Copyright Basics

Copyright law can be intimidating, confusing, and difficult to follow, but it is very important to make sure that your use of third-party works is legal. Here are a few principles to keep in mind as you choose materials for your multimedia project.

  • Copyright is automatic.
    Many different types of works are protected by copyright, including photographs, poetry, videos, software code, video games, choreography, sheet music, recorded music, and more. Generally, once a work is put into a fixed format, the owner has exclusive rights to that work, including reproducing, distributing, displaying, performing, and creating derivative works.
  • The © is not required for a work to be copyrighted.
    Don’t see a ©? The work is probably still copyrighted. Copyright does not require registration, publication, or use of the © symbol.
  • Attribution is not a substitute for permission.
    Giving credit to a creator does not entitle you to use that work. For copyright clearance, you must have an exception to copyright law or permission from the copyright owner. Proper attribution of your sources is critical for academic integrity and is almost always required by license or permission agreement; it is not, however, a substitute for
  • Publicly available does not mean public domain.
    Public domain materials are free for anyone to use but are a small percentage of the materials available online. The fact that you can easily find and view a work online does not mean that you have a right to use it.

What You Can Use When You Create Multimedia Projects

  • your own original work
  • works that are in the public domain
  • works that are appropriately licensed for your use
  • works for which you have permission from the copyright owner

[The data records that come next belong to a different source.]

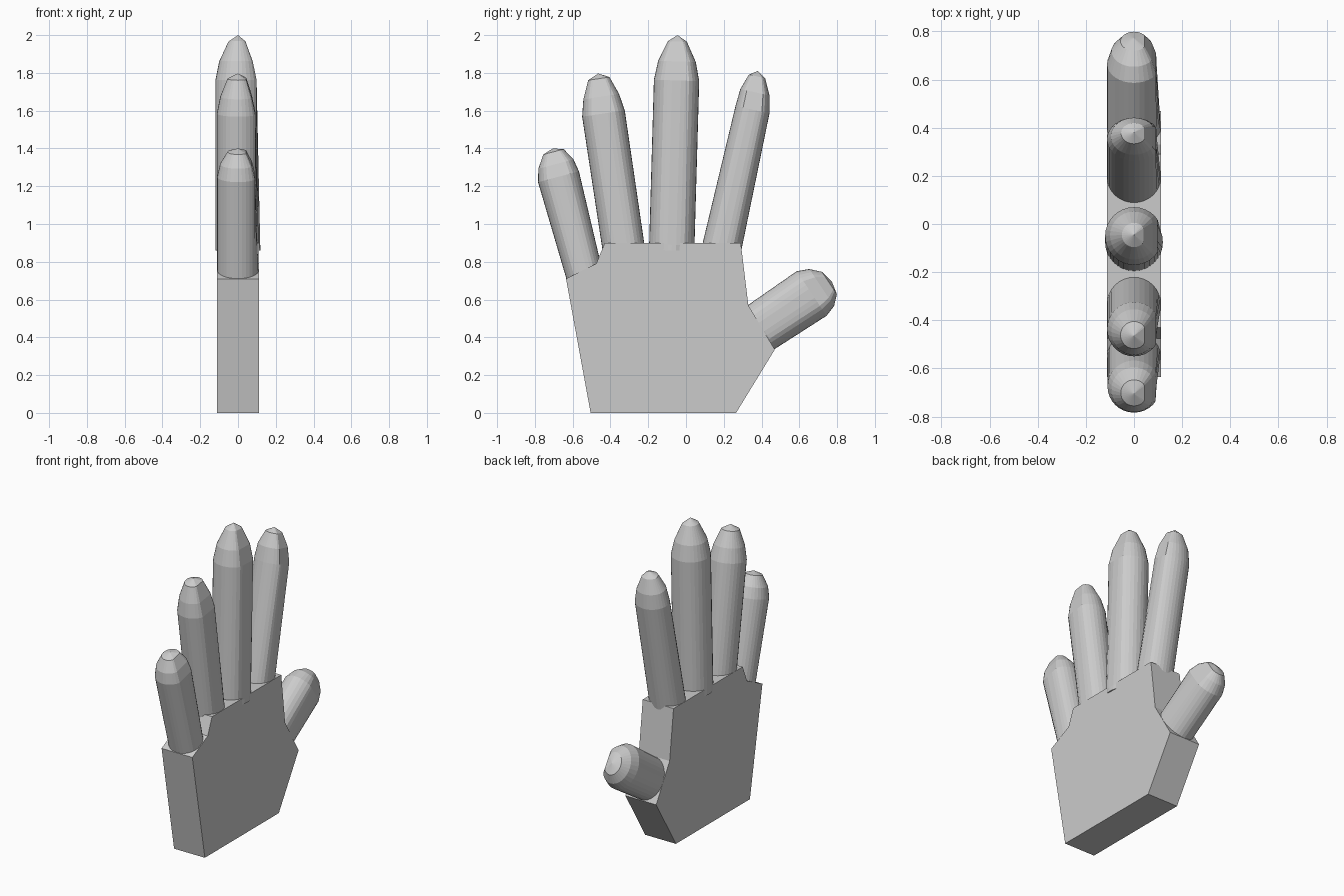
import bpy, bmesh, math
from mathutils import Vector

if "Cube" in bpy.data.objects:
    bpy.data.objects.remove(bpy.data.objects["Cube"])

grey = bpy.data.materials.new("plain grey")
grey.diffuse_color = (0.6, 0.6, 0.6, 1)
grey.use_nodes = True
grey.node_tree.nodes["Principled BSDF"].inputs["Base Color"].default_value = grey.diffuse_color


def finish(bm, name):
    bmesh.ops.recalc_face_normals(bm, faces=bm.faces[:])
    me = bpy.data.meshes.new(name)
    bm.to_mesh(me)
    bm.free()
    me.materials.append(grey)
    ob = bpy.data.objects.new(name, me)
    bpy.context.collection.objects.link(ob)


# Palm: a flat outline (y, z) extruded through the hand's thickness
outline = [(-.505, 0), (.265, 0), (.47, .335), (.33, .57), (.29, .9),
           (-.43, .9), (-.475, .79), (-.635, .71)]
bm = bmesh.new()
face = bm.faces.new([bm.verts.new((-.112, y, z)) for y, z in outline])
ext = bmesh.ops.extrude_face_region(bm, geom=[face])
bmesh.ops.translate(bm, vec=(.224, 0, 0),
                    verts=[v for v in ext["geom"] if isinstance(v, bmesh.types.BMVert)])
finish(bm, "palm")


def finger(name, base, knuckle, tip, rx, r0, r1, cap, sides=32):
    """Tapered shaft with a ringed cap; the +x pad is pressed flat towards the tip."""
    base, knuckle, tip = (Vector((0, *p)) for p in (base, knuckle, tip))
    axis = (knuckle - base).normalized()
    across = Vector((0, axis.z, -axis.y))
    # rows: centre, x radius, in-plane radius, pad limit
    rows = [(base - axis * .03, rx, r0, 1.0), (base, rx, r0, .98), (knuckle, rx, r1, .82)]
    rows += [(knuckle.lerp(tip, t), rx * k, r1 * k, .78) for t, k in cap]
    bm = bmesh.new()
    rings = []
    for c, ax, ay, pad in rows:
        ring = []
        for i in range(sides):
            a = math.tau * i / sides
            p = c + across * (ay * math.sin(a))
            p.x = min(ax * math.cos(a), ax * pad)
            ring.append(bm.verts.new(p))
        rings.append(ring)
    for lo, hi in zip(rings, rings[1:]):
        for i in range(sides):
            j = (i + 1) % sides
            bm.faces.new((lo[i], lo[j], hi[j], hi[i]))
    bm.faces.new(rings[0])
    top = bm.verts.new(tip)
    for i in range(sides):
        bm.faces.new((rings[-1][i], rings[-1][(i + 1) % sides], top))
    finish(bm, name)


# Cap rings as (fraction from knuckle to tip, radius scale)
long_cap = [(.42, .83), (.86, .42)]
finger("little_finger", (-.54, .74), (-.675, 1.25), (-.705, 1.4), .11, .098, .112,
       [(.45, .86), (.88, .5)])
finger("ring_finger", (-.333, .89), (-.437, 1.585), (-.465, 1.797), .112, .112, .114,
       [(.42, .84), (.87, .5)])
finger("middle_finger", (-.075, .89), (-.05, 1.76), (-.045, 2), .12, .12, .12, long_cap)
finger("index_finger", (.193, .89), (.352, 1.605), (.38, 1.81), .112, .104, .092,
       [(.45, .86), (.86, .48)])
finger("thumb", (.4, .455), (.665, .632), (.772, .695), .112, .136, .142,
       [(.5, .83), (.88, .5)])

Introduction  / What Can I Use? /  Can I Claim Fair Use?
Video  /  Audio  /  Images